A specific branch of the online right wing has been creating concern over the health impact of soy consumption. Is the lynchpin of Asian food truly a threat to human life?
There are many reasons why a person might enjoy tofu. For over eight millennia the soybean has been cultivated first in China and later across the entirety of East Asia. Western Europe and the American continent have similarly enjoyed soy as milk, oil and tofu for as much as 200 years. With a track record stretching back longer than most civilisations, the modern popularity of soy products might not concern most people, if it weren’t for a concerted effort by white nationalists to frame these products as an anti-white conspiracy.
The claims around soy have evolved over more than a decade of use. In late 2006 a 6 part feature article was published by the alt-right news site “World Net Daily” claiming that Soy, among other medically approved health foods, were responsible for alleged increases in homosexuality, delayed puberty, early puberty and infertility. In 2009 this had changed to claims that soy is responsible for an apparent feminisation of the male population. Some 2019 versions of this conspiracy combine all previous claims together, but the dominant assertion is that consuming soy makes you effeminate, something the purveyors of the conspiracy see as harmful.
Many of the public advocates of this conspiracy go so far as to claim a malicious intent behind the growing popularity of soy. American newscaster Alex Jones claims that such feminising products are an effort of the American Government to suppress dissent. British internet pundit Paul Joseph Watson has spoken in favour of the soy conspiracy numerous times, describing it as a “globalist chemical warfare program”. “Globalist” is a popular codeword in the alt-right community that makes up Watson’s audience to refer to a supposedly international Jewish conspiracy against white Europeans. It was this same rhetoric that brought the German Nazi party to power in the leadup to world war 2. Such coded language is popular among resurgent white nationalist groups across the globe, enabling them to signal to each other without using explicit language that might alert the authorities. Mike Cernovitch, best known for popularising the 2016 Pizzagate conspiracy, in which the Clinton family are masterminding a child sex ring, claims that increasing soy consumption is a result of feminism. Men deemed to lack the masculinity idolised by Cernovitch’s anti-feminist movement are dubbed “soy-boys”.
Regardless of what form the conspiracy takes and who the current mastermind is proclaimed to be, the pseudoscience behind the soy conspiracy is easily dispelled. The phytoestrogen found in the soya plant is accused of mimicking the oestrogen hormone of the human body. The oestrogen class of hormones are responsible for a very wide variety of functions in all humans, but are best known for their role in female puberty and reproductive health. This is the origin of the claim that consuming plant oestrogen results in men acting and looking more feminine. Clinical science has yet to identify any such correlation. If one existed, it should be easily provable considering the massive population who consume soy as their primary source of protein.

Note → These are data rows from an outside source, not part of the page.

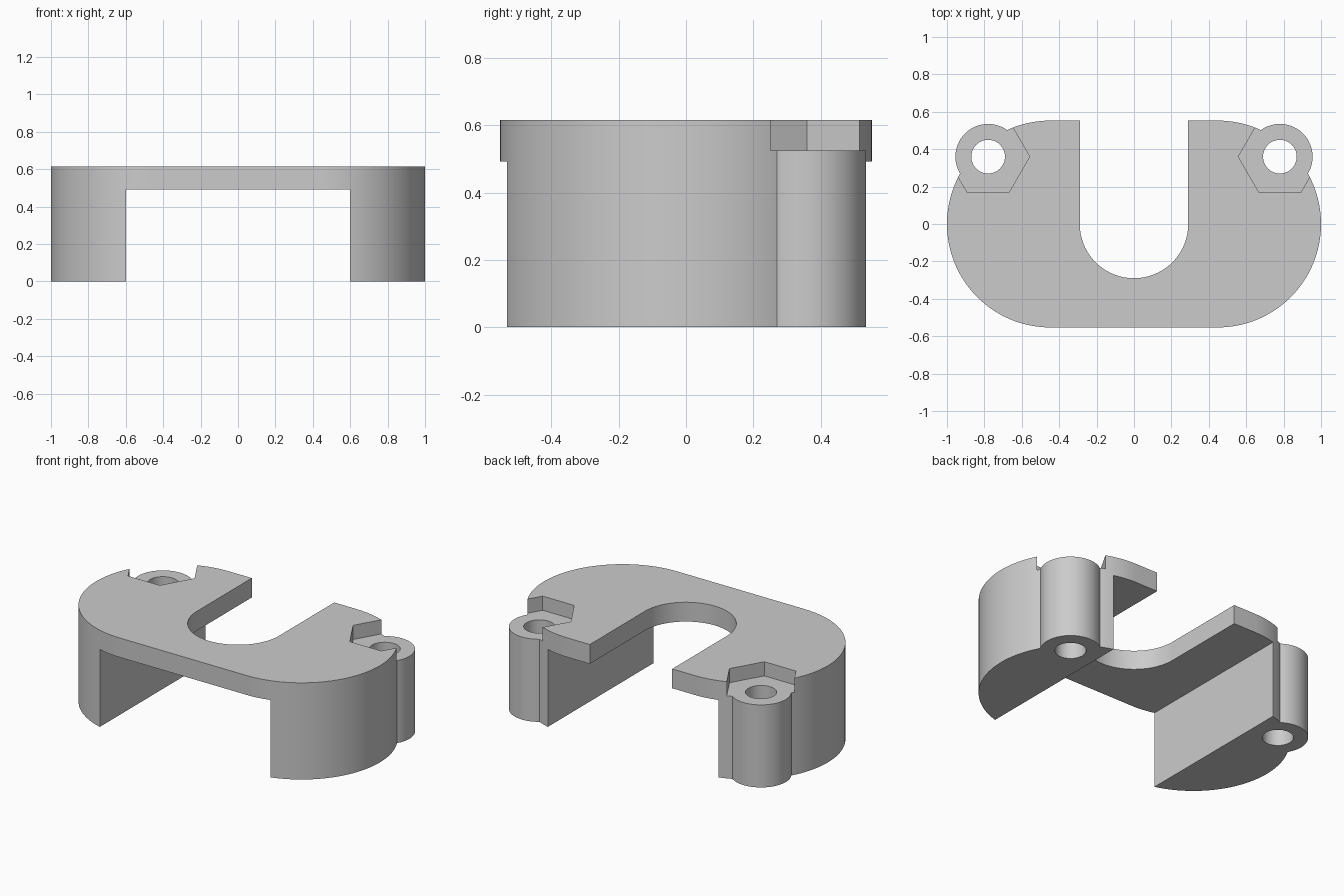
import bpy, bmesh
from math import sin, cos, pi, radians

HEIGHT, PLATE_Z, POCKET_Z = 0.615, 0.492, 0.525
END_R, END_X = 0.553, 0.447
BOSS = (0.78, 0.36)

old = bpy.data.objects.get("Cube")
if old:
    bpy.data.objects.remove(old, do_unlink=True)

gray = bpy.data.materials.new("plain gray")
gray.use_nodes = True
gray.diffuse_color = (0.6, 0.6, 0.6, 1)
gray.node_tree.nodes["Principled BSDF"].inputs["Base Color"].default_value = gray.diffuse_color


def arc(cx, cy, r, start, end, n):
    angles = [radians(start + (end - start) * i / n) for i in range(n + 1)]
    return [(cx + r * cos(a), cy + r * sin(a)) for a in angles]


def prism(name, outline, z0, z1):
    """Extrude a counter-clockwise outline between two heights."""
    bm = bmesh.new()
    face = bm.faces.new([bm.verts.new((x, y, z0)) for x, y in outline])
    grown = bmesh.ops.extrude_face_region(bm, geom=[face])["geom"]
    bmesh.ops.translate(bm, vec=(0, 0, z1 - z0),
                        verts=[g for g in grown if isinstance(g, bmesh.types.BMVert)])
    bmesh.ops.recalc_face_normals(bm, faces=bm.faces)
    mesh = bpy.data.meshes.new(name)
    bm.to_mesh(mesh)
    bm.free()
    mesh.materials.append(gray)
    obj = bpy.data.objects.new(name, mesh)
    bpy.context.collection.objects.link(obj)
    return obj


def combine(target, tool, operation):
    """Apply a boolean and discard the tool."""
    mod = target.modifiers.new(operation, 'BOOLEAN')
    mod.operation, mod.solver, mod.object = operation, 'EXACT', tool
    bpy.context.view_layer.objects.active = target
    bpy.ops.object.modifier_apply(modifier=mod.name)
    bpy.data.objects.remove(tool, do_unlink=True)


# Rounded body
body = prism("mounting_bracket",
             arc(END_X, 0, END_R, -90, 90, 64) + arc(-END_X, 0, END_R, 90, 270, 64),
             0, HEIGHT)

# Channel between the two legs
combine(body, prism("channel", [(-0.6, -1), (0.6, -1), (0.6, 1), (-0.6, 1)],
                    -0.5, PLATE_Z), 'DIFFERENCE')

# U-shaped slot open to the back
combine(body, prism("slot", arc(0, 0, 0.29, 180, 360, 48) + [(0.29, 1), (-0.29, 1)],
                    -0.5, 1), 'DIFFERENCE')

# Screw bosses with hexagonal pockets and through holes
for side in (1, -1):
    x, y = side * BOSS[0], BOSS[1]
    combine(body, prism("boss", arc(x, y, 0.175, 0, 360, 64)[:-1], 0, 0.58), 'UNION')
    combine(body, prism("pocket", arc(x, y, 0.222, 0, 360, 6)[:-1], POCKET_Z, 1), 'DIFFERENCE')
    combine(body, prism("hole", arc(x, y, 0.09, 0, 360, 48)[:-1], -0.5, 1), 'DIFFERENCE')

# Smooth curved walls, sharp edges
bpy.ops.object.select_all(action='DESELECT')
body.select_set(True)
bpy.context.view_layer.objects.active = body
bpy.ops.object.shade_smooth_by_angle(angle=radians(25))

The alt-right understanding of endocrinology, the science of hormones, is deeply flawed. Watson’s claims that the soy hormones produce a recognisable difference in facial structure is reminiscent of the early 20th century skull measurements used as the foundation of White Supremacist eugenics. The alt-right conception of what “masculinity” means is similarly rooted in a Eurocentric, socially regressive view of what gender roles should be. A man, in the alt-right conception of gender, has a specific facial structure and body type and acts in an assertive and aggressive manner. To look or behave outside of this framework invalidates a person’s masculinity.
What might once have been a fringe conspiracy, known only within the darker corners of the web has been not only brought into the forefront but developed into mainstream awareness and appeal. Paul Joseph Watson’s videos on “soy-boys” each boast viewership exceeding a million people. Alex Jones owns a private news network estimated to produce over 10 million dollars annually, largely from merchandise sales to a rabidly devoted and highly vocal fanbase. The use of “soy-boy” as an insult has spread beyond the boundaries of the original conspiracy circles and in the same way as many symbols of the alt-right which enter mainstream discourse, this inevitably leads some people to follow the word back to it’s root and become radicalised.
The evolution of the soy conspiracy demonstrates rather clearly what its champions think of the Asian population. Effeminate, docile and lacking the characteristics of masculinity that are upheld as the ideal western man. Were these concerns around soy to be proven true, I would argue that we must instead be superhuman, being capable of competing intellectually and physically despite 8000 years of consuming supposed poison. Whatever harm is attributed to soy in the west cannot be measured in any of the cultures who have eaten it for millennia. The consumption of soy across the US and Europe makes up less than a percentage point of China’s. Nutritional science has not yet achieved a complete understanding of soy for physical health and nutrition, but it remains unlikely to change your gender or sexuality. Whether as tofu, bean paste or milk, the soybean will remain a dietary staple around the globe.
Mason Tyson Quah
University College London
A specific branch of the online right wing has been creating concern over the health impact of soy consumption. Is the lynchpin of Asian food truly a threat to human...